To add a new subscription, press a, and paste the feed URL at the prompt.

Hitting ENTER on an episode will start playing (by streaming), using either VLC or MPV. So you need to have at least one of them installed on the system. Note that if it is a video podcast, only the audio will be played. However, playback does resume from last position, even after switching between episodes, or re-launching the program.

Hitting s on an episode will start downloading. The progress will be displayed at the bottom message bar (see Figure xxx). After downloading, a [D] label will be preceded before the episode title. The Metadata pane will also indicates this in its "Downloaded" section.

Hitting SPACE will add an episode to the queue. The queue can be viewed by hitting 2 to change to Queue-view. Hitting SPACE on a podcast will add all episodes in the podcast list to the queue.

There are also 5 different layouts, which can be toggled by the number keys 1 to 5:

  1. Default, the 3-column layout as in Figure xxx.
  2. Queue view.
  3. 2-column view, without the Metadata pane.
  4. 2-column view, downloaded episodes on the left, and Metadata on the right.
  5. 2-column view, all episodes from all subscriptions on the left, and Metadata on the right.

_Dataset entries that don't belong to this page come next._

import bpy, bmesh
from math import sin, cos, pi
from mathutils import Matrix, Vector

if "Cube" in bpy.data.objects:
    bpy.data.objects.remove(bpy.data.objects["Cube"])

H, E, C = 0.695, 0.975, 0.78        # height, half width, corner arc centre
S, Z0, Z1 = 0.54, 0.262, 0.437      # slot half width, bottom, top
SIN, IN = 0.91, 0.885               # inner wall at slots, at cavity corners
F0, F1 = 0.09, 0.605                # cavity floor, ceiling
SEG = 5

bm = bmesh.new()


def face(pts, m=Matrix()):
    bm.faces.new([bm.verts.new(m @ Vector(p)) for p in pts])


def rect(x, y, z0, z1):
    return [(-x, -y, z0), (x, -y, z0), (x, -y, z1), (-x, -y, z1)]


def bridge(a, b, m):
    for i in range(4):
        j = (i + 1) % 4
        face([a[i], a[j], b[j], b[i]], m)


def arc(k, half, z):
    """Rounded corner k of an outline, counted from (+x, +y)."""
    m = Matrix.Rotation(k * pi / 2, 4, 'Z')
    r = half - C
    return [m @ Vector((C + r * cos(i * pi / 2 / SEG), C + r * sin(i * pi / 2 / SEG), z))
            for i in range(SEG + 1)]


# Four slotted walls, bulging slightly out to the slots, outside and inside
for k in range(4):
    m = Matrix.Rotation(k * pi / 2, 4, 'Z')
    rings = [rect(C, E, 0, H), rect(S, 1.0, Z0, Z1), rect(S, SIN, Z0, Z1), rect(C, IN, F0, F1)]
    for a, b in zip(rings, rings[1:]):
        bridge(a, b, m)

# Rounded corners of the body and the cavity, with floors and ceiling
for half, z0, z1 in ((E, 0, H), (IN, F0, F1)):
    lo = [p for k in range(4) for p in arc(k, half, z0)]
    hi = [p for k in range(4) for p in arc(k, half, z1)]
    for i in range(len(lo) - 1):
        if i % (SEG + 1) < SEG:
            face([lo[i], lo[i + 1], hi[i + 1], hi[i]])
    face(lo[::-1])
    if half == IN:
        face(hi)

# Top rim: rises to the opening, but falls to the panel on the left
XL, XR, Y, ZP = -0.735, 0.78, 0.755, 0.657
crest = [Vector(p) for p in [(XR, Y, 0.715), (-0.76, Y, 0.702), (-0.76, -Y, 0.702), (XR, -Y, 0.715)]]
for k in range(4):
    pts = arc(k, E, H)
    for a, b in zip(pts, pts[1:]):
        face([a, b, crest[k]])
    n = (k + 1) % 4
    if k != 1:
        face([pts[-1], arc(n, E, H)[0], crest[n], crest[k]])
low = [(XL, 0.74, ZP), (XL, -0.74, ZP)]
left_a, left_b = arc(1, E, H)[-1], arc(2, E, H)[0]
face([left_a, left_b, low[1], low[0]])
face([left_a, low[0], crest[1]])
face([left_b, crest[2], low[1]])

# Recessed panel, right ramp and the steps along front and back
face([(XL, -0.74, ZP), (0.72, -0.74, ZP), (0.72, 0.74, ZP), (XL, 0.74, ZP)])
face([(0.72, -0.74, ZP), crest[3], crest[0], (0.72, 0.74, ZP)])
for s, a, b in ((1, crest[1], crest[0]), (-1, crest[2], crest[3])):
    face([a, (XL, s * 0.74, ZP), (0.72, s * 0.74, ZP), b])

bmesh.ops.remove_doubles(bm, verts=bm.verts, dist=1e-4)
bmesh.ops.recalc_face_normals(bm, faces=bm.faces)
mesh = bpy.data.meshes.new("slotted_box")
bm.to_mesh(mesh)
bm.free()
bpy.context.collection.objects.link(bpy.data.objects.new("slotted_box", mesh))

Some other features:

  • Downloaded files are saved with meaningful file names, in mp3 format.
  • Data saved in SQlite database.


There is no podcast discovery mechanism built within castero (and it probably didn’t meant to do so in the first place), so you have to look for them somewhere else.

Can’t tell the length of the episodes unless the episode stream has been started or downloaded.

No way to adjust the column widths.

Short summary

  • Minimalistic and efficient CLI client.
  • No podcast discovery mechanism, no built-in player.

A few others, very briefly

  • Cantata: This is a media player with online services including podcasts, so technically one can use it as a podcast client. It is feature rich, with decent UI built with Qt and very customizable. I kind of regret not having tested this one a bit earlier.
  • Spotify: very popular proprietary software for music streaming, and also supports podcasts. But, it saves even the free podcasts in a proprietary format which can not be opened by players other than Spotify itself.
  • nuclear: this is also a media player/streamer with podcast supports, but it seems to be in the grey area in terms of copyright issues. The maximum number of episodes in a podcast seems to be restricted to 50.

Summary and Verdicts

Here is a brief summary of the 5 podcast clients reviewed by an amateur user who only just about to enter the realm:

  • Poddr spends much efforts on polishing its appearance, but largely neglects responsiveness and customization.
  • gPodder seems to lean towards the opposite end instead. It doesn’t mean that its interface is ugly, though. The inconvenience in building a play queue is a bigger killer issue for me personally.
  • Vocal is closer to Poddr in this appearance v.s. richness-of-features spectrum. It doesn’t appear to be very stable, at least during my tests.
  • CPod strikes a good balance in my opinion.
  • castero: serves a good candidate for a back-up solution, when you have built a good collection of subscriptions and want to have a distraction-free playing-in-the-background experience.

So, I’ll probably keep CPod and castero on my system and continue using them for a longer period of time, in the mean while keep checking out other alternatives if they appeal attractive enough for me.

Lastly, here is a score I gave for the 5 applications:

App NameUIEase of UseConfigurabilityFeatruresOverall

About Joyk

Aggregate valuable and interesting links.
Joyk means Joy of geeK